Karen Quintos, Chief Customer Officer at Dell, said that “stronger human-machine partnerships will result in stronger human-human relationships, as companies take a customer-first approach and lead with insights. By applying machine learning and AI to customer data, companies will be able to predict and understand customer behavior like never before.”
Jeremy Burton, chief marketing officer of Dell Technologies, said that “you can understand why the business community is so polarized. There tend to be two extreme perspectives about the future: the anxiety-driven issue of human obsolescence or the optimistic view that technology will solve our greatest social problems. These differing viewpoints could make it difficult for organisations to prepare for a future that’s in flux and would certainly hamper leaders’ efforts to push through necessary change.”
On the employer side, nearly half say that the introduction of AI, automation and new technologies will free users up to do higher-level more productive tasks, while the other half disagrees with this. Despite that split, 82 percent say that in the future, workers will become more collaborative in their relationship to machines, creating “integrated teams.”

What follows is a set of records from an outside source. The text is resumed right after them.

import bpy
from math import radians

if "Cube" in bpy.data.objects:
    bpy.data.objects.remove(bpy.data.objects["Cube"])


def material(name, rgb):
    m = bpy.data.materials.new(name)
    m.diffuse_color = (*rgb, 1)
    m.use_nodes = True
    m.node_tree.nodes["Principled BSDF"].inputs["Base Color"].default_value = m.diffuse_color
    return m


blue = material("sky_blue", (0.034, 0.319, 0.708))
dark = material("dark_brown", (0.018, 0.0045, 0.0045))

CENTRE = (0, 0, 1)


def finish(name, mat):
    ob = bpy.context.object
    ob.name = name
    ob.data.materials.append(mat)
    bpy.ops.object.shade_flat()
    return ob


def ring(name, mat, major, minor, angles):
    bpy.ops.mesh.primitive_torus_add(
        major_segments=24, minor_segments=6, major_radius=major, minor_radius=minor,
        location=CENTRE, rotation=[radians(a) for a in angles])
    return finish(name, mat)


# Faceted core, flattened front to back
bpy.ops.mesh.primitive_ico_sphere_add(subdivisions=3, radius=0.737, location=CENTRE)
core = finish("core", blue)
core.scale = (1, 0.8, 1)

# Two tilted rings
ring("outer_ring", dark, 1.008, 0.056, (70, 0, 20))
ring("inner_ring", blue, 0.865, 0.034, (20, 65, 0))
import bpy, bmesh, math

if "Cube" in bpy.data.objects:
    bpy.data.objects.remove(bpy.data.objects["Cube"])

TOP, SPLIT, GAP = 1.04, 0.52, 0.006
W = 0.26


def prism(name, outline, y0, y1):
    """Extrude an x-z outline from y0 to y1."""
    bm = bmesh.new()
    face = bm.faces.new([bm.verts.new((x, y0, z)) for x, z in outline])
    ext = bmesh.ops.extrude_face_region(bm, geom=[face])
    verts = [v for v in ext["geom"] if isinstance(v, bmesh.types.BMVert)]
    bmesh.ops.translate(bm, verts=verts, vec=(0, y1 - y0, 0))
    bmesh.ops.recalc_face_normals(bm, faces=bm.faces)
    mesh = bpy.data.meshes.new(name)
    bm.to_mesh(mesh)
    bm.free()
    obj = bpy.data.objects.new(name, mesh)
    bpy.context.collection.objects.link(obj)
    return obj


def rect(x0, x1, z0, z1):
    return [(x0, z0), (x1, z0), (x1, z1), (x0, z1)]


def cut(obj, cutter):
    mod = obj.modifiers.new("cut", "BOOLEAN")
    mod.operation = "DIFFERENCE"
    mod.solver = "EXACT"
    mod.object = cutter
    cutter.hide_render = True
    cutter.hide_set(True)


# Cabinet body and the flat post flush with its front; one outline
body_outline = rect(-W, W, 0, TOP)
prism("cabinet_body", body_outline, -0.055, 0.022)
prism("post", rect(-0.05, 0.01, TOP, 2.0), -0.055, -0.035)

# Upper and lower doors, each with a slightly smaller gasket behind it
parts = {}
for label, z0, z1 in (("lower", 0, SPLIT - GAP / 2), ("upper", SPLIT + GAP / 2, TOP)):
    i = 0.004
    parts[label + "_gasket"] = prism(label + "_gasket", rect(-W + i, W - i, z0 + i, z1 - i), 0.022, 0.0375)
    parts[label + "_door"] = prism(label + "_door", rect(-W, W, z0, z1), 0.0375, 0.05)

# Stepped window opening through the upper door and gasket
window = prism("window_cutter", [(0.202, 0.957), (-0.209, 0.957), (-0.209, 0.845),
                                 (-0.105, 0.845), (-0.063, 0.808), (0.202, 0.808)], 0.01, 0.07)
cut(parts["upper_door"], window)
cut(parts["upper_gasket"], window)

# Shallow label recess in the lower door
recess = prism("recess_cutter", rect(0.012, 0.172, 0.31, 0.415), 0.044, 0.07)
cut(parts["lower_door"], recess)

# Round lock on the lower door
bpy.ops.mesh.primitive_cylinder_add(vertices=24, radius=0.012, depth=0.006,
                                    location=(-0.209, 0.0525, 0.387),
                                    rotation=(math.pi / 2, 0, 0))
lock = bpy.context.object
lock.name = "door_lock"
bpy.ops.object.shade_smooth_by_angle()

On the employee side, nearly 80 percent of employees said that they think machine and software will help them with their jobs, making work more engaging and empowering the users to improve how they perform their jobs. But despite the potential for good, most also admit that they worry about the safety of their jobs in that future too. They worry that fewer workers will be needed and their job may be one of those that no longer exists.